I wonder if Teen Tech Week might be one of many places to continue the dialogue of freedoms in the digital world and why/how it is just as important as protecting our freedom to read books.

Posted by Kelly Czarnecki

Lonelygirl15 calls herself ‘Bree’ and has been leaving posts on YouTube since May to share different things about her life with viewers such as complaining about her parents or talking about her relationship with Daniel. Recently, tracking software set up by fans of lonelygirl15 found that the posts might have been part of a marketing campaign and ‘Bree’ wasn’t really who she pretended to be.

Turns out the marketing campaign was really a group of friends that wanted to tell a story-“A story that could only be told using the medium of video blogs and the distribution power of the Internet. A story that is interactive and constantly evolving with the audience.”

What about promoting programs through YouTube in a way that is a lead-in to something that might not be expected at your library? Keep them guessing and intrigued. Have teens create short videos to post on YouTube and create an interest in story telling and encourage interaction. What might that look like? Music in lonelygirl15’s videos alerted viewers of a local band that happened to be in town or ‘Bree’ would respond to viewers posts by making cookies they suggested. Great potential for promoting Teen Read Week or Teen Tech Week this way. Or even promoting storytelling and interactivity.
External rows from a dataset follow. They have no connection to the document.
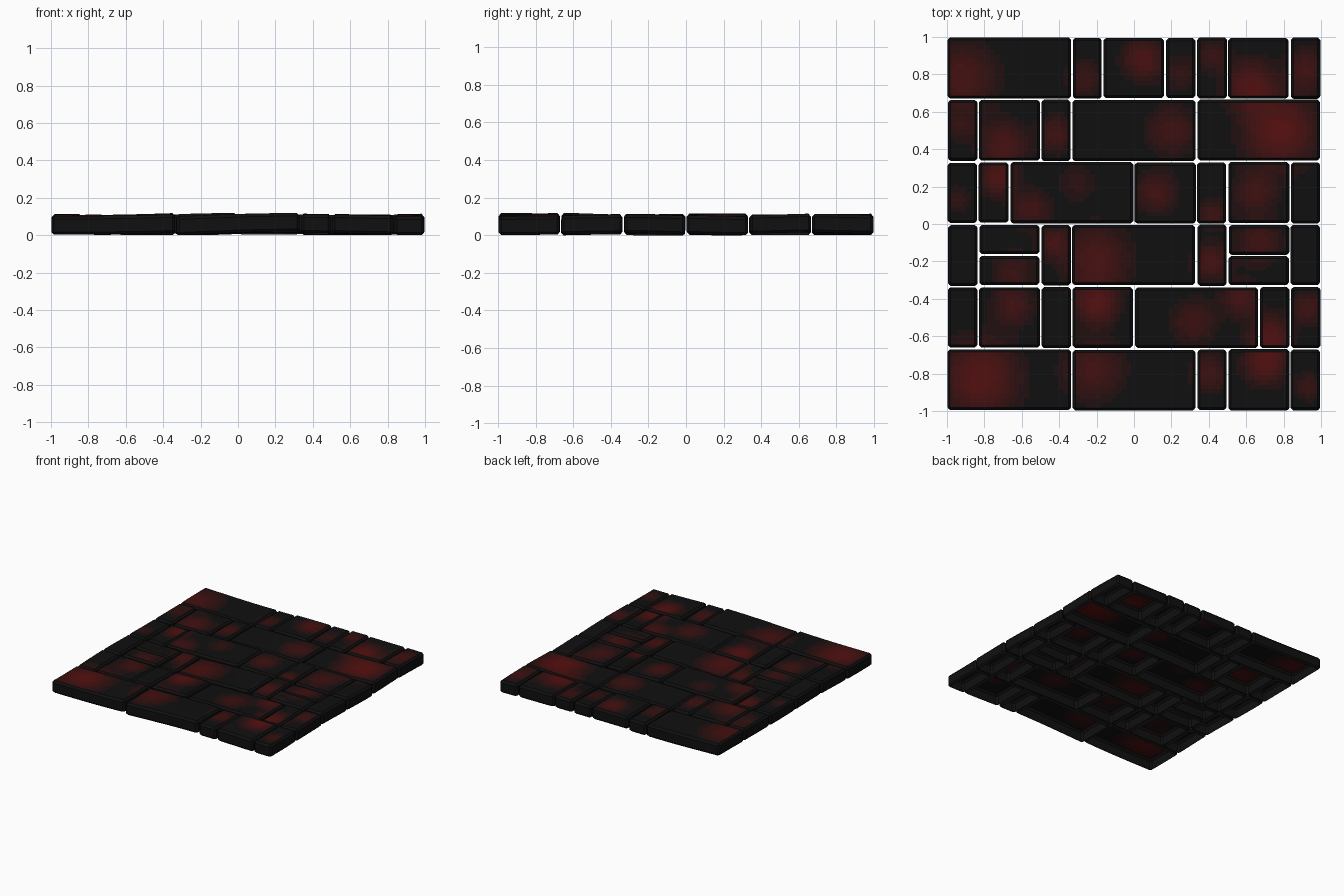
import bpy, bmesh, math, random

if "Cube" in bpy.data.objects:
    bpy.data.objects.remove(bpy.data.objects["Cube"])
random.seed(4)
U = 1 / 6          # layout module

# seams of each stone course, in modules, from the back course to the front
courses = [
    [-6, -2, -1, 1, 2, 3, 5, 6],
    [-6, -5, -3, -2, 2, 6],
    [-6, -5, -4, 0, 2, 3, 5, 6],
    [-6, -5, -3, -2, 2, 3, 5, 6],
    [-6, -5, -3, -2, 0, 4, 5, 6],
    [-6, -2, 2, 3, 5, 6],
]
split = {(3, 1), (3, 5)}   # stones cut into two narrow halves

# ember patches: x, y, radius, strength
embers = [
    (-.92, .78, .17, .6), (-.27, .78, .09, .4), (.05, .88, .10, .7), (.25, .8, .08, .3),
    (.42, .9, .08, .4), (.62, .74, .12, .8), (.92, .83, .1, .5), (-.93, .52, .08, .25),
    (-.7, .42, .12, .6), (-.42, .48, .09, .5), (.2, .5, .12, .5), (.78, .5, .17, 1),
    (-.95, .13, .07, .3), (-.73, .24, .08, .7), (-.56, .08, .1, .5), (-.3, .22, .1, .25),
    (.12, .17, .1, .55), (.42, .05, .07, .5), (.65, .17, .11, .5), (-.43, -.1, .08, .5),
    (-.2, -.19, .16, .65), (.41, -.2, .09, .6), (.67, -.1, .11, .5), (-.65, -.25, .1, .4),
    (-.65, -.44, .1, .5), (-.2, -.43, .1, .8), (.32, -.52, .11, .45), (.57, -.4, .09, .6),
    (.73, -.6, .1, .75), (.93, -.45, .08, .5), (-.82, -.82, .18, .9), (-.22, -.78, .15, .55),
    (.4, -.8, .09, .5), (.7, -.75, .1, .8), (.93, -.87, .07, .35),
]

SHADES = 10
mats = []
for i in range(SHADES):
    t = i / (SHADES - 1)
    m = bpy.data.materials.new("ember_%d" % i)
    m.diffuse_color = (.005 + .095 * t, .005, .005, 1)
    m.use_nodes = True
    m.node_tree.nodes["Principled BSDF"].inputs["Base Color"].default_value = m.diffuse_color
    mats.append(m)


def glow(x, y):
    g = sum(s * math.exp(-((x - a) ** 2 + (y - b) ** 2) / r ** 2) for a, b, r, s in embers)
    return min(SHADES - 1, int(g * SHADES))


def stops(a, b, bevel=.014):
    """Grid lines across a stone, with a narrow bevel band at each end."""
    n = max(3, round((b - a) / .028))
    return [a] + [a + bevel + (b - a - 2 * bevel) * i / n for i in range(n + 1)] + [b]


def stone(name, x0, x1, y0, y1):
    gap = lambda: random.uniform(.002, .007)
    x0, x1, y0, y1 = x0 + gap(), x1 - gap(), y0 + gap(), y1 - gap()
    cx, cy = (x0 + x1) / 2, (y0 + y1) / 2
    lift = random.uniform(-.003, .004)
    tx, ty = random.uniform(-.02, .02), random.uniform(-.02, .02)

    def level(x, y):       # settled, gently rolling floor
        return (lift + tx * (x - cx) + ty * (y - cy)
                + .003 * math.sin(5 * x + 1) + .003 * math.sin(6 * y + 3 * x))

    bm = bmesh.new()
    xs, ys = stops(x0, x1), stops(y0, y1)
    nx, ny = len(xs), len(ys)
    # worn top with lowered rim
    grid = []
    for i, x in enumerate(xs):
        col = []
        for j, y in enumerate(ys):
            rim = i in (0, nx - 1) or j in (0, ny - 1)
            corner = i in (0, nx - 1) and j in (0, ny - 1)
            k = .006 if corner else 0
            px = x - math.copysign(k, x - cx)
            py = y - math.copysign(k, y - cy)
            col.append(bm.verts.new((px, py, .108 + level(x, y) - (.016 if rim else 0))))
        grid.append(col)
    for i in range(nx - 1):
        for j in range(ny - 1):
            f = bm.faces.new((grid[i][j], grid[i + 1][j], grid[i + 1][j + 1], grid[i][j + 1]))
            c = f.calc_center_median()
            rim = i in (0, nx - 2) or j in (0, ny - 2)
            f.material_index = 0 if rim else glow(c.x, c.y)
    # side walls and turned-in lower lip, open underneath
    edge = ([grid[i][0] for i in range(nx)] + [grid[-1][j] for j in range(1, ny)]
            + [grid[i][-1] for i in range(nx - 2, -1, -1)] + [grid[0][j] for j in range(ny - 2, 0, -1)])
    for inset, z in ((0, .022), (.012, .009)):
        sx = 1 - 2 * inset / (x1 - x0)
        sy = 1 - 2 * inset / (y1 - y0)
        ring = [bm.verts.new((cx + (v.co.x - cx) * sx, cy + (v.co.y - cy) * sy,
                              max(0, z + level(v.co.x, v.co.y)))) for v in edge]
        for k in range(len(edge)):
            n = (k + 1) % len(edge)
            bm.faces.new((edge[k], ring[k], ring[n], edge[n]))
        edge = ring
    me = bpy.data.meshes.new(name)
    bm.to_mesh(me)
    bm.free()
    for m in mats:
        me.materials.append(m)
    ob = bpy.data.objects.new(name, me)
    bpy.context.collection.objects.link(ob)
    ob.select_set(True)
    bpy.context.view_layer.objects.active = ob


# lay the floor course by course
for r, seams in enumerate(courses):
    top, low = 1 - 2 * r * U, 1 - 2 * (r + 1) * U
    for c, (a, b) in enumerate(zip(seams, seams[1:])):
        name = "paving_stone_%d_%d" % (r + 1, c + 1)
        if (r, c) in split:
            stone(name + "_back", a * U, b * U, top - U, top)
            stone(name + "_front", a * U, b * U, low, low + U)
        else:
            stone(name, a * U, b * U, low, top)

bpy.ops.object.shade_smooth_by_angle(angle=math.radians(35))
These ideas remind me of the article written by Erin Helmrich of Ann Arbor Public Library-
“What Teens Want: What Libraries Can Learn From MTV”, Young Adult Library Services (Spring 2004): 11-13 which is about learning how to integrate pop culture into publicity and promotions to teens.

Posted by Kelly Czarnecki